  • Open a related reading or thinking note and embed the highlight of interest into that note, along with a few bullet points detailing why I thought this highlight related to the contents of the note.

Embedding the highlight into a note:

  • Makes it clear, by means of formatting, that the text is a quotation from the book (not material I’ve rephrased or summarized)
  • Eliminates the need to copy or retype the text
  • Gives me a place to explore my thoughts about a highlight without typing those notes into the highlight note itself (where it could be over-written if the contents of the Readwise folder get refreshed).
  • Makes it easy for me to track the influence of an idea (by seeing how often it’s linked to in my own work).

I file all highlight-related notes in the McMind folder of my Obsidian vault.

Observations on Living with This System

As I mentioned, writing this post made me see my own system with fresh eyes.
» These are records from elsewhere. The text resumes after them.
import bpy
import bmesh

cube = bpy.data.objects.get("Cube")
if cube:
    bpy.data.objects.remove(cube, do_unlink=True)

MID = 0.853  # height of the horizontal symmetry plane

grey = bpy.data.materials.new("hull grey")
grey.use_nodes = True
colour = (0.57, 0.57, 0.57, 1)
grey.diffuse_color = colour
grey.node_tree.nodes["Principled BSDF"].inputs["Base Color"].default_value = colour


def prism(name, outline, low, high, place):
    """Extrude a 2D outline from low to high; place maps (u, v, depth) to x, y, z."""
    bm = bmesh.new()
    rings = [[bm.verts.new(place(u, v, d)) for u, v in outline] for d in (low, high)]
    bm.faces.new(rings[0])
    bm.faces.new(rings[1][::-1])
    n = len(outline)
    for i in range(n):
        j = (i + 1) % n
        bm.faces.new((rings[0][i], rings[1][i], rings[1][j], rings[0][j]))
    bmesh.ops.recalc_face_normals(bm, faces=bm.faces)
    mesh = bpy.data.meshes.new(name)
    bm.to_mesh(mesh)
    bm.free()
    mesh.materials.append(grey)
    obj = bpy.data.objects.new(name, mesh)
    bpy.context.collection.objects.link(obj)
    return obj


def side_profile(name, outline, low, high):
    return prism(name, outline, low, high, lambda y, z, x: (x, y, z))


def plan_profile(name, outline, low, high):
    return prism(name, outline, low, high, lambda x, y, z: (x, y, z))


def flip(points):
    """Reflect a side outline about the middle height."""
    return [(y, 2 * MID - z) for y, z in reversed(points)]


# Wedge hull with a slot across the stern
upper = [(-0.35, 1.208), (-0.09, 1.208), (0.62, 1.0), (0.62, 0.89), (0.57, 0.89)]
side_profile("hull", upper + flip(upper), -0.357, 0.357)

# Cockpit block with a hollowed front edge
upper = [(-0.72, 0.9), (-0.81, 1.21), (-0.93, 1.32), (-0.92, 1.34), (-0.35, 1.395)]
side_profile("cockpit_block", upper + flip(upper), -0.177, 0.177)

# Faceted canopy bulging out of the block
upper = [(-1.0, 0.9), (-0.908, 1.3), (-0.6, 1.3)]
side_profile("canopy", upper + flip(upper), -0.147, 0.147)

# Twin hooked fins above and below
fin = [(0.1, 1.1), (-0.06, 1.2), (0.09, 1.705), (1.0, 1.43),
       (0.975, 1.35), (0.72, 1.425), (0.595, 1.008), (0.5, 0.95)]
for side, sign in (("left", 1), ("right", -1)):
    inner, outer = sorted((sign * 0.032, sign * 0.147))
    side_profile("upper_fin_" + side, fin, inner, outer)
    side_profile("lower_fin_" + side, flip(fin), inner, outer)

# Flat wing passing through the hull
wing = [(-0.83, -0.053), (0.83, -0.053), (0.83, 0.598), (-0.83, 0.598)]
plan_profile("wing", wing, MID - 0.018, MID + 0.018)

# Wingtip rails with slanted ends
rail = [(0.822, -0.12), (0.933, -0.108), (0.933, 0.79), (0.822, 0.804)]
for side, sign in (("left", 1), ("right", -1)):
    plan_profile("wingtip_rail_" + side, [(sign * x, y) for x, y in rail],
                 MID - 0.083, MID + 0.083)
Here’s what I’ve realized:

Benefits of This System

  • For me, this has become a very low-friction system. Thanks to templates, minimal folder structure, and consistent note formats, information intake is fast and smooth.
  • Atomized notes play well with my writing process, which incorporates searching and link-hopping to recall key information and generate ideas for new work.
  • Adding the motive and rediscovery fields to my note templates has greatly increased serendipitous resurfacing of useful information at just the right time.
  • Having a fairly consistent note structure speeds my note-making, as the consistent nature and positioning of the template fields further reduces cognitive drag.
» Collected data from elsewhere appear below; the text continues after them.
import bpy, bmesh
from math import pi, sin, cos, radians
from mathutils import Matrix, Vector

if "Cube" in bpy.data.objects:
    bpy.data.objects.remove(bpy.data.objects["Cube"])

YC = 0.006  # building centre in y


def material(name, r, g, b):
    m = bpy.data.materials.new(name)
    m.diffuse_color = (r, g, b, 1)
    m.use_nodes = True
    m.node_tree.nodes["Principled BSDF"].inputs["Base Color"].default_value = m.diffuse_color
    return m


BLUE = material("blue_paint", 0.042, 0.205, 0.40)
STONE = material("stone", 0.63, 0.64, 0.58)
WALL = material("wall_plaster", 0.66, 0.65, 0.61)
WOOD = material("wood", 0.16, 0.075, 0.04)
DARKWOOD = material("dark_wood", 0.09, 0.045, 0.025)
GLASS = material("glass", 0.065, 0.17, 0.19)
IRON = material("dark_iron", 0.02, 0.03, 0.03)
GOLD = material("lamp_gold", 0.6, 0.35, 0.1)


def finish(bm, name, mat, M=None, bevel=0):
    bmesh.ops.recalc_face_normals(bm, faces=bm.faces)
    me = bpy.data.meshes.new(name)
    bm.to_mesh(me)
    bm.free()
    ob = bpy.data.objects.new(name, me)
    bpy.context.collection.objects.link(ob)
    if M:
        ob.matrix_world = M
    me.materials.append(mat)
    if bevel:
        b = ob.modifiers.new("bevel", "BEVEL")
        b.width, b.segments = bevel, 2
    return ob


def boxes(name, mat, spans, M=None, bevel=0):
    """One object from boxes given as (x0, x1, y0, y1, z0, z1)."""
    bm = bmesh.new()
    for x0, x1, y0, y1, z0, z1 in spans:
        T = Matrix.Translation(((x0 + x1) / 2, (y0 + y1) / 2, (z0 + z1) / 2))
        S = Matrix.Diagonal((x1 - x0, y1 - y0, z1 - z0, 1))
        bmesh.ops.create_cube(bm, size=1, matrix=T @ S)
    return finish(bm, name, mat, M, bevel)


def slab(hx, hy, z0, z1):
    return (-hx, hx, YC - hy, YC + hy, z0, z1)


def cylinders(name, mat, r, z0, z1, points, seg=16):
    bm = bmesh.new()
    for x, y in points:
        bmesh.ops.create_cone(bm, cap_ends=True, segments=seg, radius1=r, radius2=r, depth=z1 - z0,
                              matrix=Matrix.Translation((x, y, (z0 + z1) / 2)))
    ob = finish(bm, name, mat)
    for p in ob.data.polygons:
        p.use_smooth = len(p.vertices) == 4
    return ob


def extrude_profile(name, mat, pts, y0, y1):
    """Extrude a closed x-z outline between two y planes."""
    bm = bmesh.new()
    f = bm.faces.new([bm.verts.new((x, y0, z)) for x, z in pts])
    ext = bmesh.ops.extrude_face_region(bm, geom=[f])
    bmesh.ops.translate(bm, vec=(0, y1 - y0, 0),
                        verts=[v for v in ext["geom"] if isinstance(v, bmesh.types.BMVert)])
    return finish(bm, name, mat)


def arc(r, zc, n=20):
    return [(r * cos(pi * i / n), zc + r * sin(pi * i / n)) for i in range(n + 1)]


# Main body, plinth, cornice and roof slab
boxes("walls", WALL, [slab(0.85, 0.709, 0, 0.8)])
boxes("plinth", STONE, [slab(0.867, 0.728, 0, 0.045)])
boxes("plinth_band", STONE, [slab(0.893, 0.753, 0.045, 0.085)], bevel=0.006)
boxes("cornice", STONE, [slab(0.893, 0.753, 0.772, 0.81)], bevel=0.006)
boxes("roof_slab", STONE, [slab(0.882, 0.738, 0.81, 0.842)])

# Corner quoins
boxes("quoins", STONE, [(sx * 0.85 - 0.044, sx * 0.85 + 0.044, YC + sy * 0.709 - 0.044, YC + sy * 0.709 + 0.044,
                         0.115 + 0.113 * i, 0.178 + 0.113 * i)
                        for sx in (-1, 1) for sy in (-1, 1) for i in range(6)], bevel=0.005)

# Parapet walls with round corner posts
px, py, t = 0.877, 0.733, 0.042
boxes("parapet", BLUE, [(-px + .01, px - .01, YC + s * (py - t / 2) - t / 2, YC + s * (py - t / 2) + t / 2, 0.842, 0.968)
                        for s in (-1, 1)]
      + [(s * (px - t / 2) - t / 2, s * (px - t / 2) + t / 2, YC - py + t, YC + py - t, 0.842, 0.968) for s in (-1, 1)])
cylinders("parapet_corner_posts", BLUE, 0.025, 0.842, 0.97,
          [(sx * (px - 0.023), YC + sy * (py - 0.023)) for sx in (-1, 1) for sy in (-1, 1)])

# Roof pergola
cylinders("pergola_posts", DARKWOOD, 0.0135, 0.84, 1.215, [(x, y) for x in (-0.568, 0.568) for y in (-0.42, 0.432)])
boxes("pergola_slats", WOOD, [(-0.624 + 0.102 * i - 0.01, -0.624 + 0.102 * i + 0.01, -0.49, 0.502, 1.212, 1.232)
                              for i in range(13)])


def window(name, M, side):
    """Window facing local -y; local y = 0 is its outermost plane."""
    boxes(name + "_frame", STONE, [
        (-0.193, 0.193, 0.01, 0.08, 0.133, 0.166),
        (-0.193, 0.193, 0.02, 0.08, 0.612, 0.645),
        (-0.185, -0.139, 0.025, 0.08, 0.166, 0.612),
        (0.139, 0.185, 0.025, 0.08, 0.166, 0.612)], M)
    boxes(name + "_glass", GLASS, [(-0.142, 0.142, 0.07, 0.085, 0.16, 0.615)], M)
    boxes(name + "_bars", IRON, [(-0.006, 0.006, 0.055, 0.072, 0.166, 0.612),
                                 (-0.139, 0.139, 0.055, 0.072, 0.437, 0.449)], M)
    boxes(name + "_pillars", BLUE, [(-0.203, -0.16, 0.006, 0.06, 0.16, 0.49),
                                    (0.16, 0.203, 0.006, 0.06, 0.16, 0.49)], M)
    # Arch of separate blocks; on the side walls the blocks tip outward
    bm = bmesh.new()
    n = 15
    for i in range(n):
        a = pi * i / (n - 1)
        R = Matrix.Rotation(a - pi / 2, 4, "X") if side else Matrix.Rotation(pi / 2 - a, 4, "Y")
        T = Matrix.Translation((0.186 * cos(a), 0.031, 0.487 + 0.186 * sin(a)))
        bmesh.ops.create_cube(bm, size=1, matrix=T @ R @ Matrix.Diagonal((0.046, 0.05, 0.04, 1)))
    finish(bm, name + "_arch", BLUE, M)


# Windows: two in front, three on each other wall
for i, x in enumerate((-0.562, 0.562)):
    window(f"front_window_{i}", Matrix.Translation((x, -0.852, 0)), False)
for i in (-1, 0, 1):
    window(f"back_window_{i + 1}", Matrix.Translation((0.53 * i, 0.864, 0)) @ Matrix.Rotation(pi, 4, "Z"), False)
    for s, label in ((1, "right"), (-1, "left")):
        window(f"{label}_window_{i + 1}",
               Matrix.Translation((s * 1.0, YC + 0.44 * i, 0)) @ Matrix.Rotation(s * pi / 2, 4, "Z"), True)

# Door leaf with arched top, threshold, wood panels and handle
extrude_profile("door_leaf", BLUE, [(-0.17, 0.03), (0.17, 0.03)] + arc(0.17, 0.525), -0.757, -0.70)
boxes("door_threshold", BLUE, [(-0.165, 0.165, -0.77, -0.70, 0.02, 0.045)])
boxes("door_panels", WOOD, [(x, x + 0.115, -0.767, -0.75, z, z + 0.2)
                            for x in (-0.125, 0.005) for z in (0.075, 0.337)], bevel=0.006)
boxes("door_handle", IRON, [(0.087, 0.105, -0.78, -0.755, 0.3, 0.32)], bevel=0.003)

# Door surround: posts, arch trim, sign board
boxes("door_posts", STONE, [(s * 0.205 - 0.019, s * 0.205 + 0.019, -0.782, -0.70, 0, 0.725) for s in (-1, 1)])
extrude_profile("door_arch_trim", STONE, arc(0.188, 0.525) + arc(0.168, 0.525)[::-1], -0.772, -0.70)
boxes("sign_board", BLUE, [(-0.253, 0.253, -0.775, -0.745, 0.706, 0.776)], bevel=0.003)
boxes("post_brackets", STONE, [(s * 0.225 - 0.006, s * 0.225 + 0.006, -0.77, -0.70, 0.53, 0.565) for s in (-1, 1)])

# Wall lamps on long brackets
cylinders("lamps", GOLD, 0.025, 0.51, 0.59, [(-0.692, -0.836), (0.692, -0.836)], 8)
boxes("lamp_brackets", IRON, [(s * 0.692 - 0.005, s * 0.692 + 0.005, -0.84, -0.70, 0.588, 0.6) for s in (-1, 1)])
Insights Gleaned from Writing this Post

  • Until I started this post, I was keeping Source notes in their own Resources/Source folder. But when writing about that practice, I found myself asking, “Why?” Lacking a good reason for doing so, I got over myself and moved all Source notes to the McMind folder. This simplifies filing, streamlines my process, and makes everything more uniform.
  • As I wrote this post, I discovered that some note templates had the same fields … but in a different order! I came up with a standard order and made it uniform across all note templates as much as possible.
  • I used to have note metadata at the top of a post. But I’ve never really liked that … and decided to fix that before sharing my process with you. I find that my new method — having the note content first, followed by metadata — is much better! Now, when I can see only a few lines from a note in some kind of summary, the visible lines contain content, not metadata.
  • Because my system has evolved over time, older notes don’t conform to my current structure. In the past, I’ve given into the temptation to spend hours (and sometimes days) going back and bringing these old notes into conformity with the new standard. Now, I’ve decided to update notes only as my work resurfaces them.

What will Your System Look Like?

If you have questions about my system or the choices that guided its creation, please feel free to contact me via Twitter. I welcome opportunities to rethink, revise, and reconsider how I’m working!

Meantime, here’s hoping this little tour inspires you to design a system of your own. In the end, all that matters is whether or not your system works for you!

About the author

Mark McElroy

I'm a writer and professional facilitator. I'm the author of a dozen or so non-fiction books and hundreds of corporate video scripts. As a professional facilitator, I coach individuals, committees, and teams to change how they meet, make decisions, and plan, so they can get out of their own way and do work that really matters. I use this site to write about writing, adaptive strategy, travel, and spirituality ... and to "learn out loud" by sharing works (and what doesn't).